§ What to do:
Write the lines out again, from the top of the material to the line containing "m.diffuse_color = (*rgb, 1)", pictures excluded.

§ Exercise input:
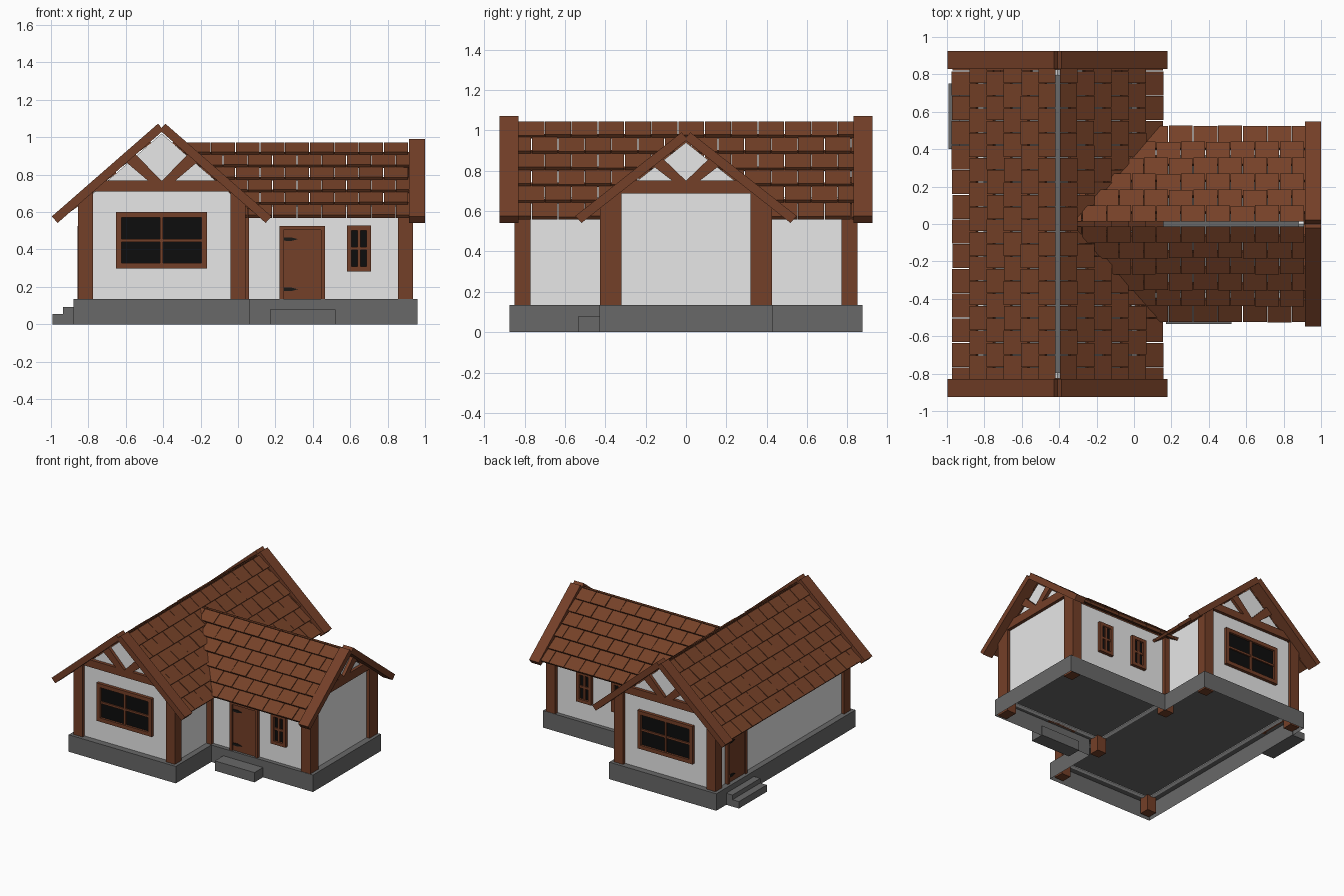
import bpy, bmesh, math, random
from mathutils import Matrix, Vector

if "Cube" in bpy.data.objects:
    bpy.data.objects.remove(bpy.data.objects["Cube"])

random.seed(4)


def material(name, rgb):
    m = bpy.data.materials.new(name)
    m.diffuse_color = (*rgb, 1)
    m.use_nodes = True
    m.node_tree.nodes["Principled BSDF"].inputs["Base Color"].default_value = m.diffuse_color
    return m


PLASTER = material("white plaster", (0.8, 0.8, 0.8))
TIMBER = material("brown timber", (0.175, 0.05, 0.021))
TILE = material("roof tile", (0.18, 0.053, 0.021))
STONE = material("grey stone", (0.14, 0.14, 0.14))
GLASS = material("dark glass", (0.004, 0.004, 0.004))
IRON = material("black iron", (0.01, 0.009, 0.008))


def finish(name, bm, mat, matrix=None):
    bmesh.ops.recalc_face_normals(bm, faces=bm.faces)
    mesh = bpy.data.meshes.new(name)
    bm.to_mesh(mesh)
    bm.free()
    mesh.materials.append(mat)
    ob = bpy.data.objects.new(name, mesh)
    if matrix:
        ob.matrix_world = matrix
    bpy.context.collection.objects.link(ob)
    return ob


# wing frames: u across the ridge, v along the ridge
def main_map(u, v, z):
    return Vector((u - 0.408, v, z))


def side_map(u, v, z):
    return Vector((v, u, z))


def plain(u, v, z):
    return Vector((u, v, z))


def add_prism(bm, pts, v0, v1, place):
    """Profile of (u, z) points extruded from v0 to v1."""
    a = [bm.verts.new(place(u, v0, z)) for u, z in pts]
    b = [bm.verts.new(place(u, v1, z)) for u, z in pts]
    bm.faces.new(a)
    bm.faces.new(b[::-1])
    n = len(pts)
    for i in range(n):
        j = (i + 1) % n
        bm.faces.new((a[i], b[i], b[j], a[j]))


def add_box(bm, x0, x1, y0, y1, z0, z1):
    add_prism(bm, [(x0, z0), (x1, z0), (x1, z1), (x0, z1)], y0, y1, plain)


def prism(name, mat, pts, v0, v1, place):
    bm = bmesh.new()
    add_prism(bm, pts, v0, v1, place)
    return finish(name, bm, mat)


def flip(pts, s):
    return [(u * s, z) for u, z in pts]


# stone foundation, an open shell below
bm = bmesh.new()
outline = [(-.88, -.875), (.064, -.875), (.064, -.428), (.96, -.428),
           (.96, .428), (.064, .428), (.064, .875), (-.88, .875)]
low = [bm.verts.new((x, y, 0)) for x, y in outline]
top = [bm.verts.new((x, y, .135)) for x, y in outline]
bm.faces.new(top)
for i in range(8):
    j = (i + 1) % 8
    bm.faces.new((low[i], low[j], top[j], top[i]))
finish("foundation", bm, STONE)

# steps
bm = bmesh.new()
add_box(bm, .17, .52, -.535, -.42, 0, .078)
finish("front_step", bm, STONE)
bm = bmesh.new()
add_box(bm, -.935, -.875, .4, .75, 0, .092)
add_box(bm, -.992, -.93, .4, .75, 0, .055)
finish("left_steps", bm, STONE)


# gable end: wall, posts, cross beam, struts, barge boards
def gable(tag, place, s, wall, post, barge, half, inner, outer, ridge, slope,
          beam, strut, board):
    eave = ridge - slope * half
    v = sorted((s * wall, s * (wall - .03)))
    prism(tag + "_gable_wall", PLASTER,
          [(-half, .13), (half, .13), (half, eave), (0, ridge), (-half, eave)],
          *v, place)
    p = sorted((s * post, s * (post - .08)))
    roof = lambda u: ridge + .012 - slope * u
    v = sorted((s * post, s * (post - .05)))
    b0, b1 = beam
    reach = lambda z: (ridge + .015 - z) / slope
    prism(tag + "_cross_beam", TIMBER,
          [(-reach(b0), b0), (reach(b0), b0), (reach(b1), b1), (-reach(b1), b1)],
          *v, place)
    e = sorted((s * barge[0], s * barge[1]))
    for side, label in ((-1, "_a"), (1, "_b")):
        prism(tag + "_post" + label, TIMBER,
              flip([(inner, .01), (outer, .01), (outer, roof(outer)), (inner, roof(inner))], side),
              *p, place)
        prism(tag + "_strut" + label, TIMBER, flip(strut, side), *v, place)
        prism(tag + "_barge_board" + label, TIMBER, flip(board, side), *e, place)


for s, tag in ((-1, "front"), (1, "back")):
    gable(tag, main_map, s, .825, .85, (.83, .925), .425, .367, .447, 1.02, .875,
          (.71, .768), [(0, .765), (.07, .765), (.2, .875), (.145, .915)],
          [(.02, 1.072), (-.011, 1.038), (.556, .542), (.588, .576)])
gable("side", side_map, 1, .91, .935, (.915, 1.0), .395, .32, .425, .94, .786,
      (.686, .752), [(0, .75), (.068, .75), (.185, .84), (.13, .875)],
      [(.022, .99), (-.008, .955), (.518, .541), (.548, .576)])

# long walls and inner corner posts
for s, label in ((-1, "_a"), (1, "_b")):
    prism("main_long_wall" + label, PLASTER,
          flip([(.395, .13), (.425, .13), (.425, .645), (.395, .67)], s),
          -.825, .825, main_map)
    prism("side_long_wall" + label, PLASTER,
          flip([(.365, .13), (.395, .13), (.395, .63), (.365, .65)], s),
          0, .91, side_map)
    prism("inner_corner_post" + label, TIMBER,
          flip([(.34, .01), (.422, .01), (.422, .62), (.34, .68)], s),
          -.02, .06, side_map)


# overlapping roof tiles with staggered joints
def tiles(name, place, s, u0, u1, peak, slope, v_lo, v_hi, start, rows=6, width=.132):
    bm = bmesh.new()
    pitch = (u1 - u0) / rows
    nu, nz = math.sin(math.atan(slope)), math.cos(math.atan(slope))
    for r in range(rows):
        a, b = u0 + r * pitch, u0 + (r + 1) * pitch
        a2 = a - .25 * pitch if r else a
        v_min = max(v_lo, start(peak - slope * a))
        v = v_lo - (.5 * width if r % 2 else 0)
        while v < v_hi:
            c0, c1 = max(v, v_min), min(v + width, v_hi)
            v += width
            if c1 - c0 < .01:
                continue
            lift = random.uniform(-.003, .003)

            def pt(u, h):
                return (u + h * nu, peak - slope * u + h * nz)
            prof = [pt(a2, -.038), pt(a2, -.019), pt(b, lift), pt(b, -.022)]
            # keep the eave and ridge lines straight
            prof = [(max(u0, min(u, u1 + .004)), z) for u, z in prof]
            add_prism(bm, flip(prof, s), c0 + .002, c1 - .002, place)
    finish(name, bm, TILE)


def anywhere(z):
    return -9


def valley(z):
    return -.408 + (1.06 - z) / .875 - .045


for s, label in ((-1, "_a"), (1, "_b")):
    tiles("main_roof_tiles" + label, main_map, s, .012, .565, 1.068, .875, -.832, .832, anywhere)
    tiles("side_roof_tiles" + label, side_map, s, .014, .525, .998, .786, -.41, .917, valley)


# windows and doors are built facing -y, then turned into place
def facing(x, y, z, turn):
    return Matrix.Translation((x, y, z)) @ Matrix.Rotation(math.radians(turn), 4, 'Z')


def window(name, m, w, h, frame, bar):
    bm = bmesh.new()
    add_box(bm, -w, -w + frame, -.025, .01, -h, h)
    add_box(bm, w - frame, w, -.025, .01, -h, h)
    add_box(bm, -w + frame, w - frame, -.025, .01, h - frame, h)
    add_box(bm, -w + frame, w - frame, -.025, .01, -h, -h + frame)
    add_box(bm, -bar, bar, -.02, .01, -h + frame, h - frame)
    add_box(bm, -w + frame, w - frame, -.019, .01, -bar, bar)
    finish(name + "_frame", bm, TIMBER, m)
    bm = bmesh.new()
    add_box(bm, -w + .01, w - .01, -.008, 0, -h + .01, h - .01)
    finish(name + "_glass", bm, GLASS, m)


window("front_window", facing(-.409, -.825, .449, 0), .243, .151, .03, .008)
window("back_window", facing(-.409, .825, .449, 180), .243, .151, .03, .008)
window("small_front_window", facing(.647, -.395, .405, 0), .065, .122, .026, .009)
window("small_back_window_a", facing(.61, .395, .405, 180), .065, .122, .026, .009)
window("small_back_window_b", facing(.30, .395, .405, 180), .065, .122, .026, .009)


def door(name, m):
    bm = bmesh.new()
    for s in (-1, 1):
        x0, x1 = sorted((s * .1, s * .122))
        add_box(bm, x0, x1, -.026, .01, .13, .525)
    add_box(bm, -.1, .1, -.026, .01, .503, .525)
    add_box(bm, -.1, .1, -.014, .01, .13, .503)
    finish(name, bm, TIMBER, m)
    # strap hinges
    bm = bmesh.new()
    for z in (.187, .455):
        add_prism(bm, [(-.1, z - .008), (-.06, z - .01), (-.022, z), (-.06, z + .01), (-.1, z + .008)],
                  -.021, -.013, plain)
    finish(name + "_hinges", bm, IRON, m)


door("front_door", facing(.343, -.395, 0, 0))
door("left_door", facing(-.833, .575, 0, -90))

§ Response to the exercise:
import bpy, bmesh, math, random
from mathutils import Matrix, Vector

if "Cube" in bpy.data.objects:
    bpy.data.objects.remove(bpy.data.objects["Cube"])

random.seed(4)


def material(name, rgb):
    m = bpy.data.materials.new(name)
    m.diffuse_color = (*rgb, 1)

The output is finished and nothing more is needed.